All things considered, Phuket is reasonably well served by its English-language media. The choice these days is much greater, which is good, yet there's a downside to that. Readers need to be able to sort the journalism from the promotions.
What any reader should always look for is the source of the material, and honest disclosures of vested interest by the author.
If an article contains no byline or no mention of the source, you can assume it's propaganda. Don't waste your time reading it.
If the restaurant review has nothing to say that is even the slightest bit negative, you can assume that it's based on the free meal deal: you pay, we publicise.
Some people who call themselves journalists believe they are strong-minded enough to accept gifts yet not be influenced by that generosity. We don't believe that's possible, and deep down, we don't believe they do, either. They simply prefer to pretend to be honest.
Phuketwan has looked at journalists' codes of ethics in several countries and decided to adopt the Australian code, if only because it perhaps expresses the ideals better than some other models.
We don't believe that Phuketwan will always be perfect. But we do have a reasonably accurate understanding of the tenets of journalism, and if we do have a conflict of interest, we intend to continue to always declare it.
If our meal comes free, we'll tell you.
CODE OF ETHICS
Respect for truth and the public's right to information are fundamental principles of journalism. Journalists describe society to itself. They convey information, ideas and opinions, a privileged role. They search, disclose, record, question, entertain, suggest and remember. They inform citizens and animate democracy. They give a practical form to freedom of expression. Many journalists work in private enterprise, but all have these public responsibilities. They scrutinise power, but also exercise it, and should be accountable. Accountability engenders trust. Without trust, journalists do not fulfil their public responsibilities. Members engaged in journalism commit themselves to
* Respect for the rights of others
1. Report and interpret honestly, striving for accuracy, fairness and disclosure of all essential facts. Do not suppress relevant available facts, or give distorting emphasis. Do your utmost to give a fair opportunity for reply.
2. Do not place unnecessary emphasis on personal characteristics, including race, ethnicity, nationality, gender, age, sexual orientation, family relationships, religious belief, or physical or intellectual disability.

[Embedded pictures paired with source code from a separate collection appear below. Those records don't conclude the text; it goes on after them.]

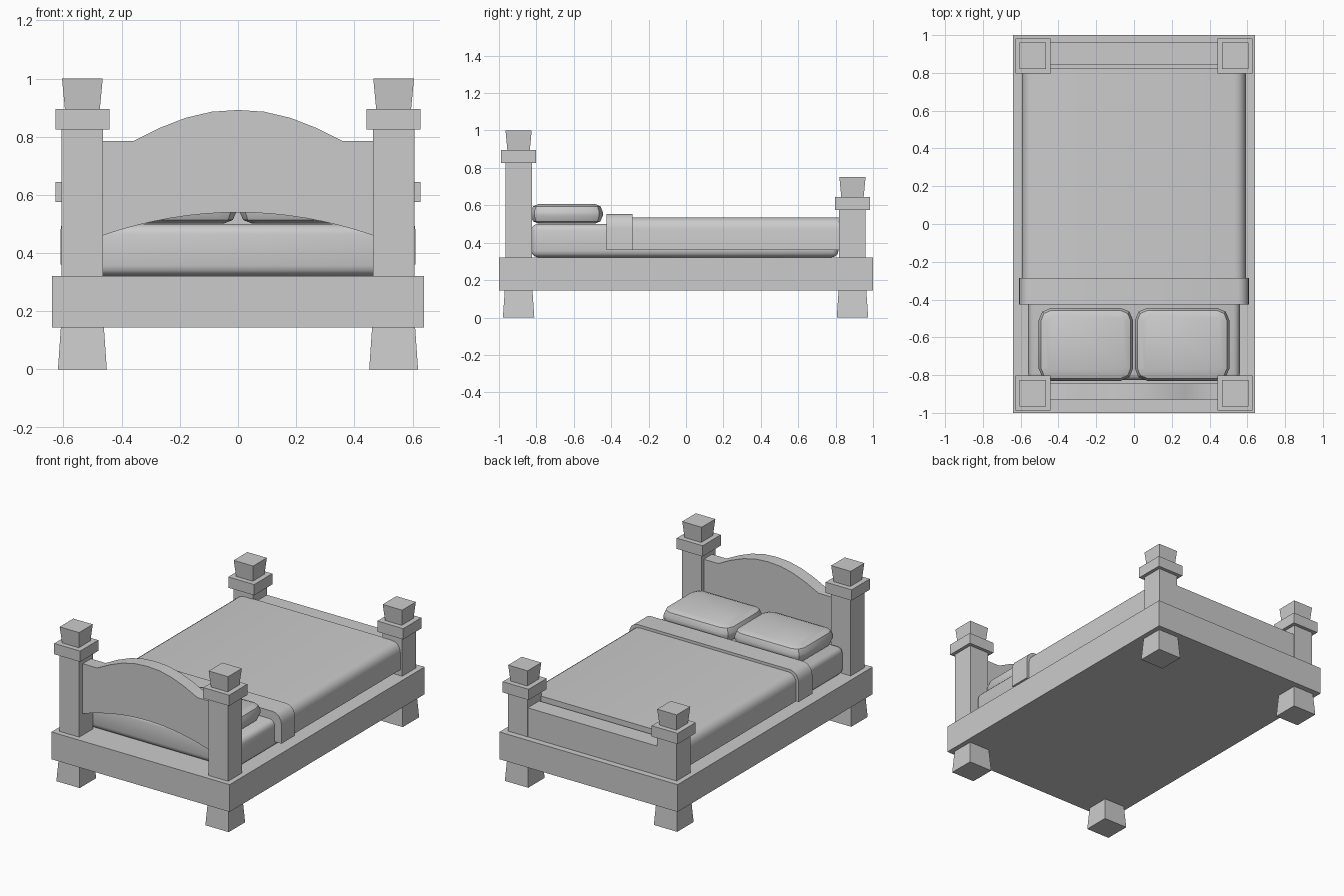
import bpy, bmesh, math
from mathutils import Vector

cube = bpy.data.objects.get("Cube")
if cube:
    bpy.data.objects.remove(cube, do_unlink=True)

grey = bpy.data.materials.new("plain_grey")
grey.use_nodes = True
GREY = (0.6, 0.6, 0.6, 1)
grey.diffuse_color = GREY
grey.node_tree.nodes["Principled BSDF"].inputs["Base Color"].default_value = GREY


def finish(name, bm, smooth=False):
    bmesh.ops.recalc_face_normals(bm, faces=bm.faces)
    mesh = bpy.data.meshes.new(name)
    bm.to_mesh(mesh)
    bm.free()
    obj = bpy.data.objects.new(name, mesh)
    bpy.context.collection.objects.link(obj)
    mesh.materials.append(grey)
    if smooth:
        bpy.ops.object.select_all(action='DESELECT')
        obj.select_set(True)
        bpy.context.view_layer.objects.active = obj
        bpy.ops.object.shade_smooth_by_angle(angle=math.radians(30))
    return obj


def box_bm(x0, x1, y0, y1, z0, z1):
    bm = bmesh.new()
    bmesh.ops.create_cube(bm, size=1)
    for v in bm.verts:
        v.co = Vector((x1 if v.co.x > 0 else x0,
                       y1 if v.co.y > 0 else y0,
                       z1 if v.co.z > 0 else z0))
    return bm


def taper(name, x, y, z0, z1, low, high):
    """Square block whose half width runs from low to high."""
    bm = box_bm(-1, 1, -1, 1, z0, z1)
    for v in bm.verts:
        half = high if v.co.z > (z0 + z1) / 2 else low
        v.co.x = x + v.co.x * half
        v.co.y = y + v.co.y * half
    return finish(name, bm)


def extrude(name, outline, y0, y1, smooth=True):
    """Solid from an x-z outline, run along y."""
    bm = bmesh.new()
    face = bm.faces.new([bm.verts.new((x, y0, z)) for x, z in outline])
    new = bmesh.ops.extrude_face_region(bm, geom=[face])["geom"]
    moved = [g for g in new if isinstance(g, bmesh.types.BMVert)]
    bmesh.ops.translate(bm, vec=(0, y1 - y0, 0), verts=moved)
    return finish(name, bm, smooth)


def cover(name, half, bottom, top, drop, y0, y1):
    """Cloth block with rounded upper long edges."""
    side = [(half - 0.06 * (1 - math.cos(a)), top - drop * (1 - math.sin(a)))
            for a in (math.pi / 2 * i / 4 for i in range(5))]
    right = [(half, bottom)] + side
    return extrude(name, right + [(-x, z) for x, z in reversed(right)], y0, y1)


# Base frame
finish("bed_frame", box_bm(-0.64, 0.64, -1, 1, 0.145, 0.322))

# Corner posts with feet, collars and flared finials
for end, y, collar_z in (("head", -0.895, 0.825), ("foot", 0.89, 0.575)):
    for side, x in (("left", 0.535), ("right", -0.535)):
        tag = f"{end}_{side}"
        taper(f"leg_{tag}", x, y, 0, 0.145, 0.084, 0.074)
        taper(f"post_{tag}", x, y, 0.32, collar_z, 0.071, 0.071)
        taper(f"collar_{tag}", x, y, collar_z, collar_z + 0.07, 0.093, 0.093)
        taper(f"finial_{tag}", x, y, collar_z + 0.07, collar_z + 0.175, 0.06, 0.07)

# Arched headboard
half_top = [(0.467, 0.785), (0.36, 0.785), (0.27, 0.83), (0.18, 0.865), (0.09, 0.886)]
top_edge = half_top + [(0, 0.892)] + [(-x, z) for x, z in reversed(half_top)]
steps = [-0.467 + 0.934 * i / 16 for i in range(17)]
bottom_edge = [(x, 0.54 - 0.08 * (x / 0.467) ** 2) for x in steps]
extrude("headboard", top_edge + bottom_edge, -0.93, -0.845)

# Footboard
finish("footboard", box_bm(-0.467, 0.467, 0.843, 0.96, 0.32, 0.51))

# Mattress
bm = box_bm(-0.56, 0.56, -0.827, 0.815, 0.322, 0.5)
bmesh.ops.bevel(bm, geom=bm.edges[:], offset=0.035, segments=3, profile=0.5, affect='EDGES')
finish("mattress", bm, True)

# Blanket and its folded band
cover("blanket", 0.592, 0.36, 0.535, 0.06, -0.3, 0.825)
cover("blanket_fold", 0.61, 0.36, 0.553, 0.075, -0.425, -0.285)

# Pillows: cut corners in plan, then soft rims
for side, x in (("left", 0.255), ("right", -0.255)):
    bm = box_bm(x - 0.25, x + 0.25, -0.83, -0.445, 0.502, 0.607)
    upright = [e for e in bm.edges if abs(e.verts[0].co.z - e.verts[1].co.z) > 0.05]
    bmesh.ops.bevel(bm, geom=upright, offset=0.065, segments=2, profile=0.5, affect='EDGES')
    rim = [e for e in bm.edges if abs(e.verts[0].co.z - e.verts[1].co.z) < 0.01]
    bmesh.ops.bevel(bm, geom=rim, offset=0.042, segments=2, profile=0.5, affect='EDGES')
    finish(f"pillow_{side}", bm, True)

3. Aim to attribute information to its source. Where a source seeks anonymity, do not agree without first considering the source's motives and any alternative attributable source. Where confidences are accepted, respect them in all circumstances.
4. Do not allow personal interest, or any belief, commitment, payment, gift or benefit, to undermine your accuracy, fairness or independence.
5. Disclose conflicts of interest that affect, or could be seen to affect, the accuracy, fairness or independence of your journalism. Do not improperly use a journalistic position for personal gain.
6. Do not allow advertising or other commercial considerations to undermine accuracy, fairness or independence.
7. Do your utmost to ensure disclosure of any direct or indirect payment made for interviews, pictures, information or stories.
8. Use fair, responsible and honest means to obtain material. Identify yourself and your employer before obtaining any interview for publication or broadcast. Never exploit a person's vulnerability or ignorance of media practice.
9. Present pictures and sound which are true and accurate. Any manipulation likely to mislead should be disclosed.
10. Do not plagiarise.
11. Respect private grief and personal privacy. Journalists have the right to resist compulsion to intrude.
12. Do your utmost to achieve fair correction of errors.
Basic values often need interpretation and sometimes come into conflict. Ethical journalism requires conscientious decision-making in context. Only substantial advancement of the public interest or risk of substantial harm to people allows any standard to be overridden.